Today a group of seven members of Congress, along with 91 original co-sponsors, introduced the Respect for Marriage Act that would repeal the Defense of Marriage Act.
Those who introduced the Respect for Marriage Act are Congressman Jerrold Nadler (D-NY), Chair of the House Judiciary Subcommittee on the Constitution, Civil Rights and Civil Liberties; open lesbian Congresswoman Tammy Baldwin (D-WI); and openly gay Congressman Jared Polis (D-CO); along with Congressman John Conyers (D-MI), Congressman John Lewis (D-GA), Congresswoman Nydia Velazquez (D-NY) and Congresswoman Barbara Lee (D-CA).
The bill would change federal law so that same-sex marriages performed in states where such marriages are legally recognized would also be recognized under federal law as legal marriages, something now prohibited under federal law. The bill would not, however, force states where same-sex marriages are prohibited to recognize the unions as legal marriages.

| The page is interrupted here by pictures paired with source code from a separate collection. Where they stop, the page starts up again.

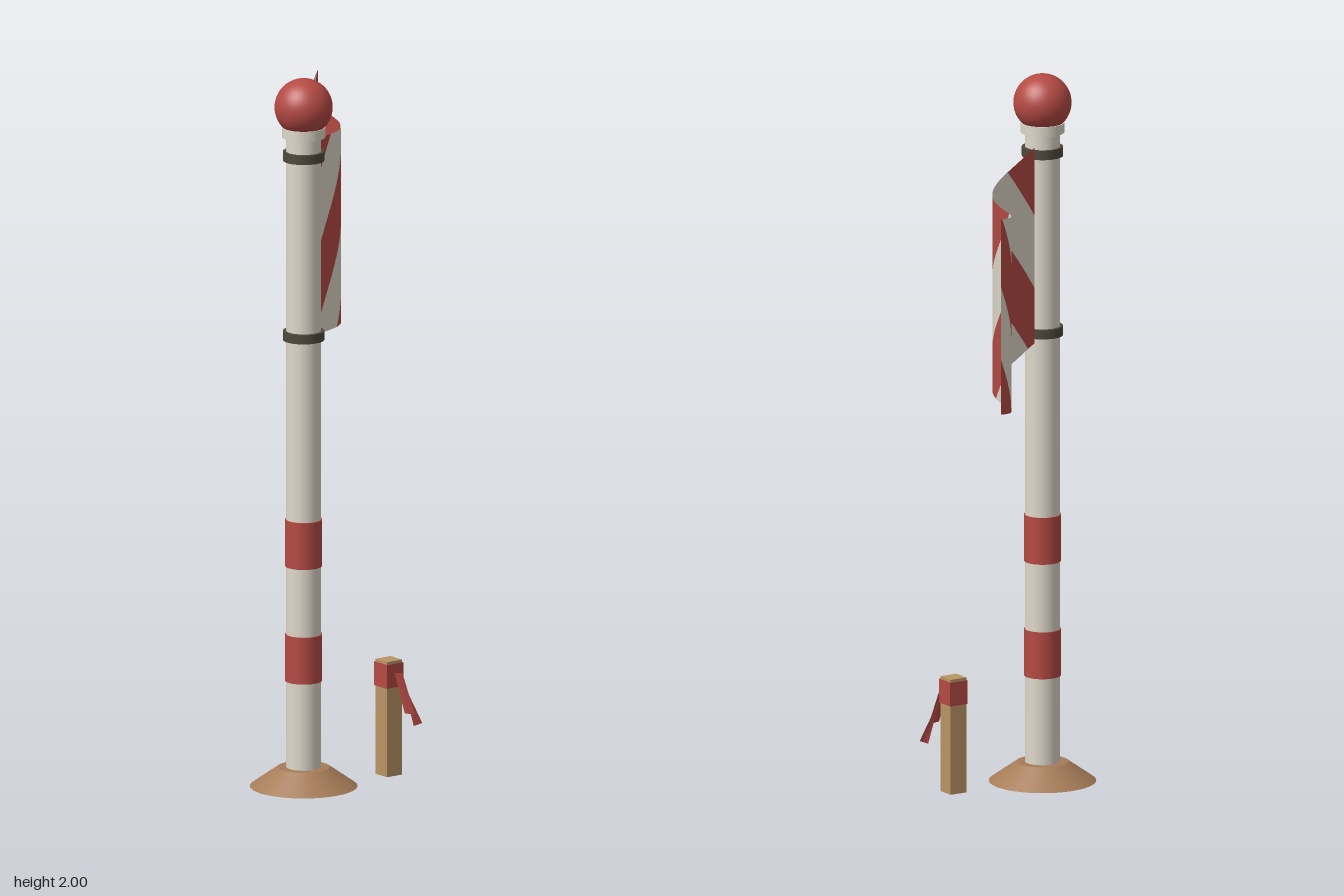
import * as THREE from 'three';

const material = (name, color, side = THREE.FrontSide) => {
  const m = new THREE.MeshStandardMaterial({ color, side });
  m.name = name;
  return m;
};

export function createModel() {
  const model = new THREE.Group();
  model.name = 'stripedFlagpole';

  const cream = material('cream', 0xdfd8ca, THREE.DoubleSide);
  const red = material('red', 0xb54a44, THREE.DoubleSide);
  const iron = material('darkIron', 0x50483d);
  const earth = material('brownEarth', 0xa67c58);
  const wood = material('tanWood', 0xb99563);

  const add = (parent, name, geometry, mat, x = 0, y = 0, z = 0) => {
    const mesh = new THREE.Mesh(geometry, mat);
    mesh.name = name;
    mesh.position.set(x, y, z);
    parent.add(mesh);
    return mesh;
  };

  // Pole with its mound, bands, rings and ball
  const pole = new THREE.Group();
  pole.name = 'pole';
  pole.position.set(-0.215, 0, 0.27);
  model.add(pole);

  const drum = (name, mat, y0, y1, rBottom, rTop = rBottom) =>
    add(pole, name, new THREE.CylinderGeometry(rTop, rBottom, y1 - y0, 40), mat, 0, (y0 + y1) / 2, 0);

  drum('mound', earth, 0.002, 0.056, 0.148, 0.072);
  drum('shaft', cream, 0, 1.84, 0.048);
  drum('lowerBand', red, 0.3, 0.432, 0.051);
  drum('upperBand', red, 0.624, 0.756, 0.051);
  drum('lowerRing', iron, 1.263, 1.289, 0.057);
  drum('upperRing', iron, 1.77, 1.796, 0.057);
  drum('collar', cream, 1.836, 1.864, 0.06);
  add(pole, 'ball', new THREE.SphereGeometry(0.08, 40, 28), red, 0, 1.92, 0);

  // Waving flag: a path across the ground plane, swept upwards
  const start = new THREE.Vector2(-0.168, 0.236);
  const end = new THREE.Vector2(0.357, -0.412);
  const along = end.clone().sub(start);
  const across = new THREE.Vector2(-along.y, along.x).normalize();
  const height = 0.553;
  const flagPath = (s) => {
    const a = Math.PI * s;
    const wave = 0.054 * Math.sin(a) + 0.028 * Math.sin(2 * a) - 0.015 * Math.sin(3 * a);
    return start.clone().addScaledVector(along, s).addScaledVector(across, wave);
  };
  const flagTop = (s) => 1.805 - 0.045 * Math.sin(Math.PI * Math.pow(s, 1.23)) + 0.004 * s;

  // One diagonal stripe: half a period of the phase 2s + 1.35w, w measured down from the top
  const stripeGeometry = (k) => {
    const columns = 120;
    const positions = [], normals = [], index = [];
    const limits = (s) => [0, 0.5].map((h) =>
      THREE.MathUtils.clamp((k / 2 + h - 0.027 - 2 * s) / 1.35, 0, 1));
    for (let i = 0; i <= columns; i++) {
      const s = i / columns;
      const p = flagPath(s);
      const t = flagPath(s + 0.001).sub(flagPath(s - 0.001)).normalize();
      const [w0, w1] = limits(s);
      for (const w of [w0, w1]) {
        positions.push(p.x, flagTop(s) - height * w, p.y);
        normals.push(-t.y, 0, t.x);
      }
      if (i < columns) {
        const [n0, n1] = limits((i + 1) / columns);
        const j = i * 2;
        if (w1 > w0) index.push(j, j + 1, j + 3);
        if (n1 > n0) index.push(j, j + 3, j + 2);
      }
    }
    const g = new THREE.BufferGeometry();
    g.setAttribute('position', new THREE.Float32BufferAttribute(positions, 3));
    g.setAttribute('normal', new THREE.Float32BufferAttribute(normals, 3));
    g.setIndex(index);
    return g;
  };

  const flag = new THREE.Group();
  flag.name = 'flag';
  model.add(flag);
  for (let k = 0; k < 7; k++) {
    add(flag, k % 2 ? 'creamStripe' : 'redStripe', stripeGeometry(k), k % 2 ? cream : red);
  }

  // Marker stake with a red wrap and two ribbon tails
  const stake = new THREE.Group();
  stake.name = 'markerStake';
  model.add(stake);
  add(stake, 'post', new THREE.BoxGeometry(0.052, 0.325, 0.052), wood, 0.057, 0.1625, 0.299);
  add(stake, 'wrap', new THREE.BoxGeometry(0.057, 0.067, 0.057), red, 0.057, 0.284, 0.299);

  const ribbon = (name, corners) => {
    const g = new THREE.BufferGeometry();
    g.setAttribute('position', new THREE.Float32BufferAttribute(corners.flat(), 3));
    g.setIndex([0, 1, 2, 0, 2, 3]);
    g.computeVertexNormals();
    add(stake, name, g, red);
  };
  ribbon('frontRibbon', [
    [0.056, 0.295, 0.326], [0.06, 0.185, 0.367], [0.087, 0.178, 0.378], [0.083, 0.29, 0.326]]);
  ribbon('sideRibbon', [
    [0.083, 0.265, 0.325], [0.114, 0.135, 0.338], [0.134, 0.143, 0.35], [0.083, 0.295, 0.3]]);

  return model;
}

Here is part of a statement released by the offices of the seven sponsors:
“This legislation would repeal the Defense of Marriage Act (DOMA), a 1996 law which discriminates against lawfully married same-sex couples.

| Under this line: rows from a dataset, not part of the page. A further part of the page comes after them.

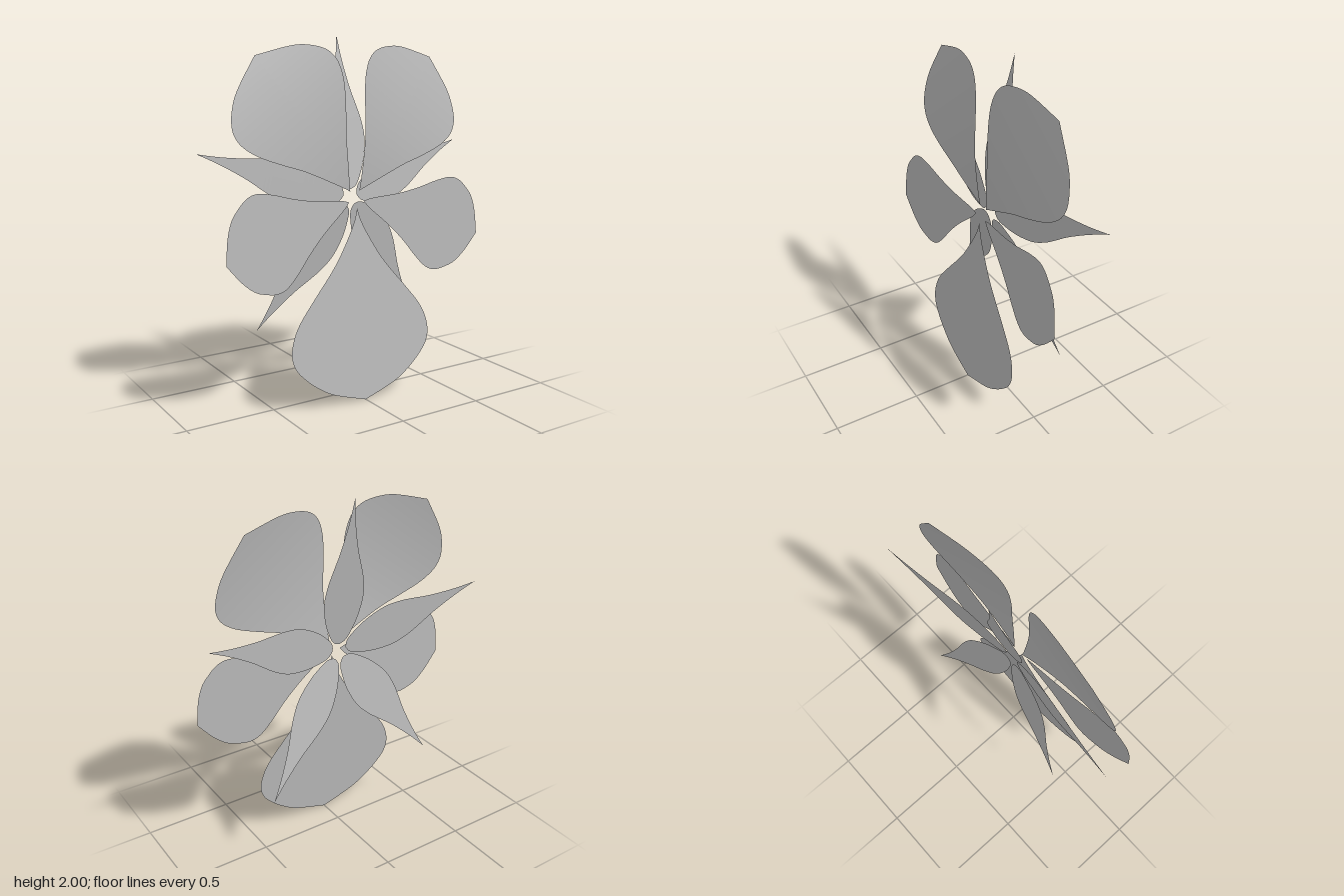
import * as THREE from 'three';

const CENTRE_Y = 1.12;

// Half outlines: [distance from flower centre, half width]
const UPPER = [[0.05, 0], [0.12, 0.038], [0.31, 0.15], [0.43, 0.237], [0.53, 0.305], [0.6, 0.34],
  [0.67, 0.356], [0.74, 0.34], [0.81, 0.28], [0.87, 0.19], [0.945, 0]];
const SIDE = [[0.05, 0], [0.1, 0.03], [0.25, 0.093], [0.37, 0.157], [0.47, 0.222], [0.56, 0.268],
  [0.63, 0.27], [0.7, 0.235], [0.75, 0.195], [0.8, 0.118], [0.85, 0]];
const LOWER = [[0.05, 0], [0.15, 0.035], [0.34, 0.15], [0.517, 0.3], [0.62, 0.385], [0.7, 0.43],
  [0.787, 0.45], [0.86, 0.435], [0.92, 0.39], [0.99, 0.31], [1.055, 0.2], [1.12, 0]];
const SEPAL = [[0.045, 0], [0.06, 0.035], [0.1, 0.064], [0.2, 0.105], [0.32, 0.125], [0.42, 0.112],
  [0.5, 0.088], [0.6, 0.055], [0.75, 0.02], [0.88, 0]];

// Thin blade growing along +y; depth(r) gives its lean or bend in z
function bladeGeometry(outline, depth) {
  const curve = new THREE.SplineCurve(outline.map(([r, w]) => new THREE.Vector2(r, w)));
  const rows = curve.getPoints((outline.length - 1) * 4);
  const positions = [];
  const index = [];
  rows.forEach(({ x: r, y }, i) => {
    const w = Math.max(y, 0);
    for (const s of [-1, 0, 1]) positions.push(s * w, r, depth(r));
    if (i === 0) return;
    for (let k = 0; k < 2; k++) {
      const a = (i - 1) * 3 + k;
      const b = a + 3;
      if (i > 1) index.push(a, a + 1, b + 1);
      if (i === 1) index.push(a, b + 1, b);
      else if (i < rows.length - 1) index.push(a, b + 1, b);
    }
  });
  const geometry = new THREE.BufferGeometry();
  geometry.setAttribute('position', new THREE.Float32BufferAttribute(positions, 3));
  geometry.setIndex(index);
  geometry.computeVertexNormals();
  return geometry;
}

export function createModel() {
  const flower = new THREE.Group();
  flower.name = 'flower';
  const grey = new THREE.MeshStandardMaterial({ color: 0xbbbbbb, side: THREE.DoubleSide });
  grey.name = 'plain grey';

  // Angle is measured clockwise from straight up, as seen from the front
  function addBlade(name, geometry, degrees) {
    const mesh = new THREE.Mesh(geometry, grey);
    mesh.name = name;
    mesh.position.y = CENTRE_Y;
    mesh.rotation.z = -THREE.MathUtils.degToRad(degrees);
    flower.add(mesh);
  }

  // Petals: the upper pair bends back, the others lean forward
  const upper = bladeGeometry(UPPER, (r) => 0.03 + 0.12 * r - 0.2 * r * r);
  const side = bladeGeometry(SIDE, (r) => 0.048 + 0.08 * r);
  const lower = bladeGeometry(LOWER, (r) => 0.055 + 0.085 * r);
  addBlade('upperLeftPetal', upper, 36);
  addBlade('upperRightPetal', upper, -36);
  addBlade('leftPetal', side, 108);
  addBlade('rightPetal', side, -108);
  addBlade('lowerPetal', lower, 180);

  // Five pointed sepals behind, leaning backwards
  const sepal = bladeGeometry(SEPAL, (r) => -0.005 - 0.165 * r);
  for (let i = 0; i < 5; i++) addBlade(`sepal${i + 1}`, sepal, i * 72);

  return flower;
}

“The 13-year-old DOMA singles out legally married same-sex couples for discriminatory treatment under federal law, selectively denying them critical federal responsibilities and rights, including programs like social security that are intended to ensure the stability and security of American families.
“The Respect for Marriage Act, the consensus of months of planning and organizing among the nation’s leading LGBT and civil rights stakeholders and legislators, would ensure that valid marriages are respected under federal law, providing couples with much-needed certainty that their lawful marriages will be honored under federal law and that they will have the same access to federal responsibilities and rights as all other married couples.
“The Respect of Marriage Act would accomplish this by repealing DOMA in its entirety and by adopting the place-of-celebration rule recommended in the Uniform Marriage and Divorce Act, which embraces the common law principle that marriages that are valid in the state where they were entered into will be recognized. While this rule governs recognition of marriage for purposes of federal law, marriage recognition under state law would continue to be decided by each state.
“The Respect for Marriage Act would not tell any state who can marry or how married couples must be treated for purposes of state law, and would not obligate any person, church, city or state to celebrate or license a marriage of two people of the same sex. It would merely restore the approach historically taken by states of determining, under principles of comity and Full Faith and Credit, whether to honor a couple’s marriage for purposes of state law.”
Watch this Friday’s issue of Dallas Voice for more on the bill, and an explanation of why Congressman Barney Frank — the senior openly gay member of Congress — refused to sign on as a sponsor.